“We do a lot of storytelling,” says Hulett, who is also Chemeketa’s executive director of institutional advancement. “The main thing we do is try to make it listenable. We don’t want stilted talking heads spouting out dull information. We want lively and engaging conversation with laughter.”

Amanda Thomas and Mark W. Brown of Green River College co-host the “Fresh Perspectives” podcast.

Meanwhile, “Fresh Perspectives,” the podcast at Green River College in Washington, spotlights race-related experiences at the college. After George Floyd’s murder, Green River’s Black Caucus, comprised of college employees, developed campus programming to educate about Black culture, says Mark W. Brown, Green River’s director of learning and innovation and cohost for “Fresh Perspectives.” 

In its first season, the podcast served as a continuation of an educational series centered on Black history, Black voices, and Black excellence, which was created by Amanda Thomas, podcast co-host and director of workforce education. In season 2, “Fresh Perspectives” expanded to include other minority groups.

“Our audience appreciates the candor in our discussions and how we openly share personal experiences and address issues relevant to our college, communities and the broader context of higher education,” Brown says.

Who should be involved?

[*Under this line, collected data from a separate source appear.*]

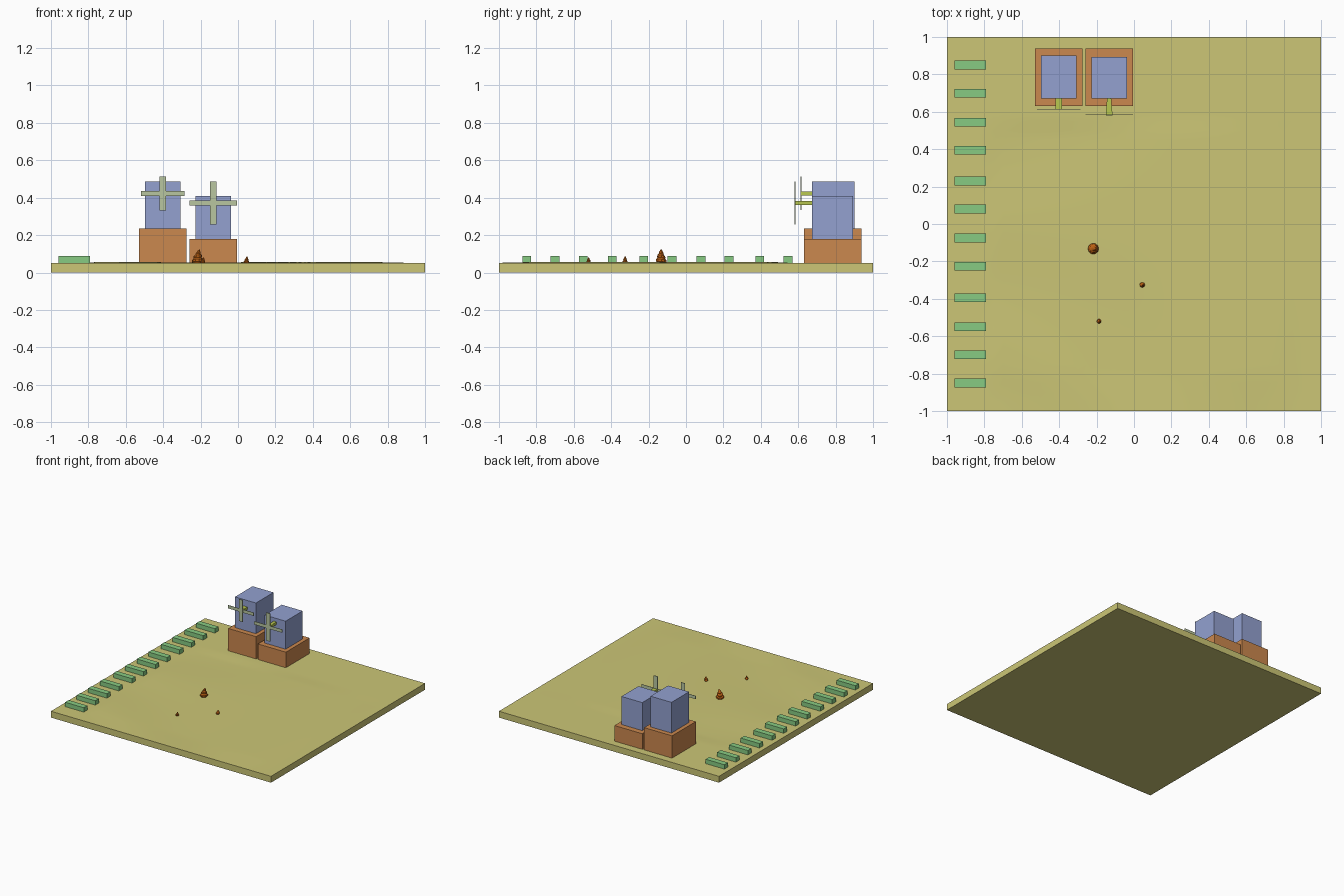
import bpy, bmesh, math
from mathutils import Vector

if "Cube" in bpy.data.objects:
    bpy.data.objects.remove(bpy.data.objects["Cube"])


def material(name, rgb):
    m = bpy.data.materials.new(name)
    lin = [((c / 255 + 0.055) / 1.055) ** 2.4 for c in rgb]
    m.diffuse_color = (*lin, 1)
    m.use_nodes = True
    m.node_tree.nodes["Principled BSDF"].inputs["Base Color"].default_value = m.diffuse_color
    return m


GRASS = material("dry_grass", (204, 198, 118))
BRICK = material("terracotta", (203, 136, 78))
BLUE = material("blue_wall", (147, 161, 208))
HEDGE = material("hedge_green", (135, 203, 130))
BLADE = material("pale_blade", (184, 198, 160))
AXLE = material("axle_yellow", (185, 200, 80))
MUD = material("brown_orange", (190, 98, 20))


def make(name, bm, mat):
    bmesh.ops.recalc_face_normals(bm, faces=bm.faces)
    me = bpy.data.meshes.new(name)
    bm.to_mesh(me)
    bm.free()
    me.materials.append(mat)
    ob = bpy.data.objects.new(name, me)
    bpy.context.collection.objects.link(ob)
    return ob


def add_box(bm, lo, hi):
    lo, hi = Vector(lo), Vector(hi)
    verts = bmesh.ops.create_cube(bm, size=1)["verts"]
    for v in verts:
        v.co = (lo + hi) / 2 + v.co * (hi - lo)
    return verts


def box(name, lo, hi, mat):
    bm = bmesh.new()
    add_box(bm, lo, hi)
    return make(name, bm, mat)


# Ground slab: a grid with faint bumps, extruded down to a flat underside
def bump(x, y):
    fade = min(1, 5 * (1 - abs(x)), 5 * (1 - abs(y)))
    if y > 0.55 or x < -0.75:
        fade = 0
    return 0.0025 * fade * (math.sin(5 * x + 2 * y) + math.cos(4 * y - 7 * x * y))


bm = bmesh.new()
bmesh.ops.create_grid(bm, x_segments=40, y_segments=40, size=1)
top = list(bm.verts)
bottom = bmesh.ops.extrude_face_region(bm, geom=list(bm.faces), use_keep_orig=True)
moved = [g for g in bottom["geom"] if isinstance(g, bmesh.types.BMVert)]
for v in moved:
    v.co.z = 0.052 + bump(v.co.x, v.co.y)
ground = make("ground", bm, GRASS)
ground.data.shade_smooth()
ground.data.set_sharp_from_angle(angle=math.radians(30))

# Row of low hedges along the left edge
for i, y in enumerate((0.85, 0.70, 0.545, 0.395, 0.23, 0.08)):
    for side, yy in (("back", y), ("front", (-0.075, -0.225, -0.395, -0.55, -0.70, -0.85)[i])):
        box(f"hedge_{side}_{i}", (-0.96, yy - 0.023, 0.05), (-0.79, yy + 0.023, 0.088), HEDGE)


# Windmills: base block, tower, axle flared to the front, crossed blades
def windmill(tag, cx, base_top, tower_top, tower_back, hub, blade_y, half, flare):
    cz = hub
    box(f"base_{tag}", (cx - 0.127, 0.63, 0.05), (cx + 0.127, 0.938, base_top), BRICK)
    box(f"tower_{tag}", (cx - 0.095, 0.672, base_top), (cx + 0.095, tower_back, tower_top), BLUE)
    bm = bmesh.new()
    for v in add_box(bm, (cx - 0.018, blade_y, cz - 0.011), (cx + 0.018, 0.675, cz + 0.011)):
        if v.co.y > 0.65:
            v.co.x = cx + (v.co.x - cx) * flare
    make(f"axle_{tag}", bm, AXLE)
    hx, hz = half
    box(f"blade_across_{tag}", (cx - hx, blade_y - 0.003, cz - 0.013),
        (cx + hx, blade_y, cz + 0.013), BLADE)
    box(f"blade_upright_{tag}", (cx - 0.018, blade_y - 0.004, cz - hz),
        (cx + 0.018, blade_y + 0.001, cz + hz), BLADE)


windmill("tall", -0.403, 0.235, 0.487, 0.90, 0.423, 0.615, (0.116, 0.09), 1.0)
windmill("short", -0.133, 0.18, 0.41, 0.893, 0.371, 0.585, (0.127, 0.115), 0.6)


# Swirled mounds: stacked shrinking rolls ending in a bent tip
def mound(name, x, y, r, h):
    prof = [(0.75, 0), (1, .1), (1, .25), (.72, .36), (.8, .43), (.74, .54),
            (.46, .64), (.48, .70), (.36, .80), (.18, .92)]
    n = 10
    bm = bmesh.new()
    rings = []
    for pr, pz in prof:
        lean = 0.35 * r * pz ** 2
        rings.append([bm.verts.new((x + lean + r * pr * math.cos(a), y + r * pr * math.sin(a),
                                    0.05 + h * (pz + 0.07 * pz * (1 - pz) * 4 * math.cos(a + 1))))
                      for a in (2 * math.pi * k / n for k in range(n))])
    for a, b in zip(rings, rings[1:]):
        for k in range(n):
            bm.faces.new((a[k], a[(k + 1) % n], b[(k + 1) % n], b[k]))
    bm.faces.new(rings[0])
    tip = bm.verts.new((x + 0.6 * r, y, 0.05 + h))
    for k in range(n):
        bm.faces.new((rings[-1][k], rings[-1][(k + 1) % n], tip))
    make(name, bm, MUD)


mound("mound_large", -0.218, -0.132, 0.029, 0.075)
mound("mound_medium", 0.044, -0.325, 0.014, 0.038)
mound("mound_small", -0.188, -0.52, 0.012, 0.032)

As these examples show, podcast producers, hosts and guests can come from nearly any area of the college. A little radio experience won’t hurt, but what’s really required is a willingness to learn – and to be a little vulnerable. In podcasting, there’s an inherent demand for a higher level of vulnerability, Brown says.

“Starting a podcast entails sharing a significant part of oneself, requiring confidence in expressing thoughts and emotions to an unknown audience,” he adds.

But is it worth the effort?

Hynes says she hears from alumni and non-alumni both who say they related to something from an episode of “Harper Talks” or learned something about the college. The format – alumni sharing stories – helps students see themselves and visualize their futures at Harper.

Hulett, too, hears from listeners who say they’d never heard about various Chemeketa offerings until the podcast.

“Honestly, much of what a college does goes unnoticed, even with the best marketing,” she says. “But if you spend a half hour talking about the programs and services and how important they are, people start relating and seeing themselves – or their kids – in those programs.”

About the Author

Jeff Julian
Jeff Julian is chief of staff and vice president of external affairs at Harper College in Illinois. He is NCMPR’s 2023-24 president and a 2023-24 Aspen Institute Rising Presidents Fellow. He also hosted NCMPR’s podcast for 3½ years.
The owner of this website has made a commitment to accessibility and inclusion, please report any problems that you encounter using the contact form on this website. This site uses the WP ADA Compliance Check plugin to enhance accessibility.